▶
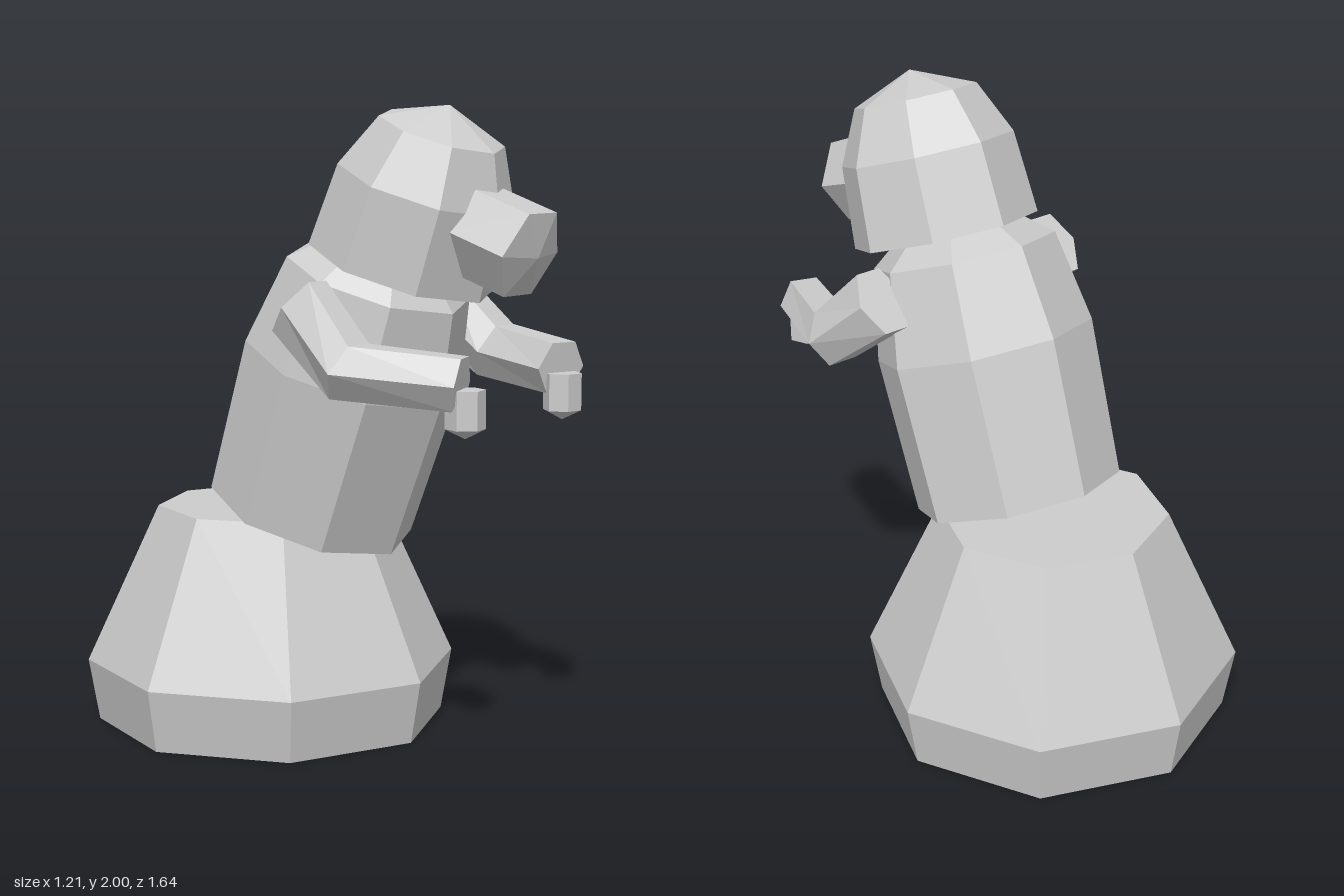
import * as THREE from 'three';

const grey = new THREE.MeshStandardMaterial({ color: 0xcccccc });
grey.name = 'plain grey';

const TILT = 0.337; // forward lean of torso and head

// Faceted mesh: every face keeps its own normal
function facet(name, geometry) {
  const g = geometry.index ? geometry.toNonIndexed() : geometry;
  g.computeVertexNormals();
  const mesh = new THREE.Mesh(g, grey);
  mesh.name = name;
  return mesh;
}

// Low-sided turned solid; profile is [radius, height] from bottom to top
function turned(name, sides, profile, phase = 0) {
  const pts = profile.map(([r, y]) => new THREE.Vector2(r, y));
  return facet(name, new THREE.LatheGeometry(pts, sides, phase));
}

// Closed loft through six-sided rings { c: centre, u: side axis, v: upper axis }
function hexLoft(name, rings, side) {
  const pts = rings.map(({ c, u, v }) => Array.from({ length: 6 }, (_, i) => {
    const a = side * i * Math.PI / 3;
    const cu = Math.cos(a), sv = Math.sin(a) / Math.sin(Math.PI / 3);
    return [0, 1, 2].map(k => (k ? 1 : side) * (c[k] + u[k] * cu + v[k] * sv));
  }));
  const pos = [];
  const tri = (a, b, c) => pos.push(...a, ...b, ...c);
  for (let j = 0; j < pts.length - 1; j++) {
    for (let i = 0; i < 6; i++) {
      const n = (i + 1) % 6;
      tri(pts[j][i], pts[j][n], pts[j + 1][n]);
      tri(pts[j][i], pts[j + 1][n], pts[j + 1][i]);
    }
  }
  const first = pts[0], last = pts[pts.length - 1];
  for (let i = 1; i < 5; i++) {
    tri(first[0], first[i + 1], first[i]);
    tri(last[0], last[i], last[i + 1]);
  }
  const g = new THREE.BufferGeometry();
  g.setAttribute('position', new THREE.Float32BufferAttribute(pos, 3));
  return facet(name, g);
}

export function createModel() {
  const model = new THREE.Group();
  model.name = 'figure';

  // Wide flared base
  const base = turned('base', 8, [[0, 0], [0.57, 0], [0.605, 0.2], [0.37, 0.71], [0, 0.71]]);
  base.position.z = -0.213;
  model.add(base);

  // Leaning torso with narrowing shoulders
  const torso = turned('torso', 8,
    [[0, 0], [0.336, 0], [0.353, 0.509], [0.297, 0.805], [0.2, 0.88], [0, 0.88]]);
  torso.position.set(0, 0.71, -0.0425);
  torso.rotation.x = TILT;
  model.add(torso);

  // Head: domed skull with a six-sided muzzle
  const head = new THREE.Group();
  head.name = 'head';
  head.position.set(0, 1.51, 0.315);
  head.rotation.x = TILT;
  head.add(turned('skull', 8, [[0, 0], [0.302, 0], [0.282, 0.265], [0.2, 0.437], [0, 0.52]]));
  const muzzle = turned('muzzle', 6, [[0, 0.21], [0.15, 0.21], [0.15, 0.42], [0, 0.45]], Math.PI / 2);
  muzzle.rotation.x = Math.PI / 2;
  muzzle.position.y = 0.203;
  head.add(muzzle);
  model.add(head);

  // Bent arms with small hanging hands
  const armRings = [
    { c: [0.355, 1.405, 0.19], u: [0.085, 0, 0], v: [0, 0.076, 0.07] },
    { c: [0.387, 1.225, 0.403], u: [0.102, 0, 0], v: [0, 0.08, 0.035] },
    { c: [0.27, 1.2, 0.724], u: [0.084, 0, 0.029], v: [0, 0.078, 0.01] },
  ];
  for (const side of [1, -1]) {
    const arm = new THREE.Group();
    arm.name = side > 0 ? 'leftArm' : 'rightArm';
    arm.add(hexLoft('sleeve', armRings, side));
    const hand = turned('hand', 6, [[0, 0], [0.06, 0.03], [0.06, 0.145], [0, 0.145]], side * 0.35);
    hand.position.set(side * 0.265, 1.04, 0.733);
    arm.add(hand);
    model.add(arm);
  }
  return model;
}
◀
Could the lines above be copied out exactly, with no image carried over?

import * as THREE from 'three';

const grey = new THREE.MeshStandardMaterial({ color: 0xcccccc });
grey.name = 'plain grey';

const TILT = 0.337; // forward lean of torso and head

// Faceted mesh: every face keeps its own normal
function facet(name, geometry) {
  const g = geometry.index ? geometry.toNonIndexed() : geometry;
  g.computeVertexNormals();
  const mesh = new THREE.Mesh(g, grey);
  mesh.name = name;
  return mesh;
}

// Low-sided turned solid; profile is [radius, height] from bottom to top
function turned(name, sides, profile, phase = 0) {
  const pts = profile.map(([r, y]) => new THREE.Vector2(r, y));
  return facet(name, new THREE.LatheGeometry(pts, sides, phase));
}

// Closed loft through six-sided rings { c: centre, u: side axis, v: upper axis }
function hexLoft(name, rings, side) {
  const pts = rings.map(({ c, u, v }) => Array.from({ length: 6 }, (_, i) => {
    const a = side * i * Math.PI / 3;
    const cu = Math.cos(a), sv = Math.sin(a) / Math.sin(Math.PI / 3);
    return [0, 1, 2].map(k => (k ? 1 : side) * (c[k] + u[k] * cu + v[k] * sv));
  }));
  const pos = [];
  const tri = (a, b, c) => pos.push(...a, ...b, ...c);
  for (let j = 0; j < pts.length - 1; j++) {
    for (let i = 0; i < 6; i++) {
      const n = (i + 1) % 6;
      tri(pts[j][i], pts[j][n], pts[j + 1][n]);
      tri(pts[j][i], pts[j + 1][n], pts[j + 1][i]);
    }
  }
  const first = pts[0], last = pts[pts.length - 1];
  for (let i = 1; i < 5; i++) {
    tri(first[0], first[i + 1], first[i]);
    tri(last[0], last[i], last[i + 1]);
  }
  const g = new THREE.BufferGeometry();
  g.setAttribute('position', new THREE.Float32BufferAttribute(pos, 3));
  return facet(name, g);
}

export function createModel() {
  const model = new THREE.Group();
  model.name = 'figure';

  // Wide flared base
  const base = turned('base', 8, [[0, 0], [0.57, 0], [0.605, 0.2], [0.37, 0.71], [0, 0.71]]);
  base.position.z = -0.213;
  model.add(base);

  // Leaning torso with narrowing shoulders
  const torso = turned('torso', 8,
    [[0, 0], [0.336, 0], [0.353, 0.509], [0.297, 0.805], [0.2, 0.88], [0, 0.88]]);
  torso.position.set(0, 0.71, -0.0425);
  torso.rotation.x = TILT;
  model.add(torso);

  // Head: domed skull with a six-sided muzzle
  const head = new THREE.Group();
  head.name = 'head';
  head.position.set(0, 1.51, 0.315);
  head.rotation.x = TILT;
  head.add(turned('skull', 8, [[0, 0], [0.302, 0], [0.282, 0.265], [0.2, 0.437], [0, 0.52]]));
  const muzzle = turned('muzzle', 6, [[0, 0.21], [0.15, 0.21], [0.15, 0.42], [0, 0.45]], Math.PI / 2);
  muzzle.rotation.x = Math.PI / 2;
  muzzle.position.y = 0.203;
  head.add(muzzle);
  model.add(head);

  // Bent arms with small hanging hands
  const armRings = [
    { c: [0.355, 1.405, 0.19], u: [0.085, 0, 0], v: [0, 0.076, 0.07] },
    { c: [0.387, 1.225, 0.403], u: [0.102, 0, 0], v: [0, 0.08, 0.035] },
    { c: [0.27, 1.2, 0.724], u: [0.084, 0, 0.029], v: [0, 0.078, 0.01] },
  ];
  for (const side of [1, -1]) {
    const arm = new THREE.Group();
    arm.name = side > 0 ? 'leftArm' : 'rightArm';
    arm.add(hexLoft('sleeve', armRings, side));
    const hand = turned('hand', 6, [[0, 0], [0.06, 0.03], [0.06, 0.145], [0, 0.145]], side * 0.35);
    hand.position.set(side * 0.265, 1.04, 0.733);
    arm.add(hand);
    model.add(arm);
  }
  return model;
}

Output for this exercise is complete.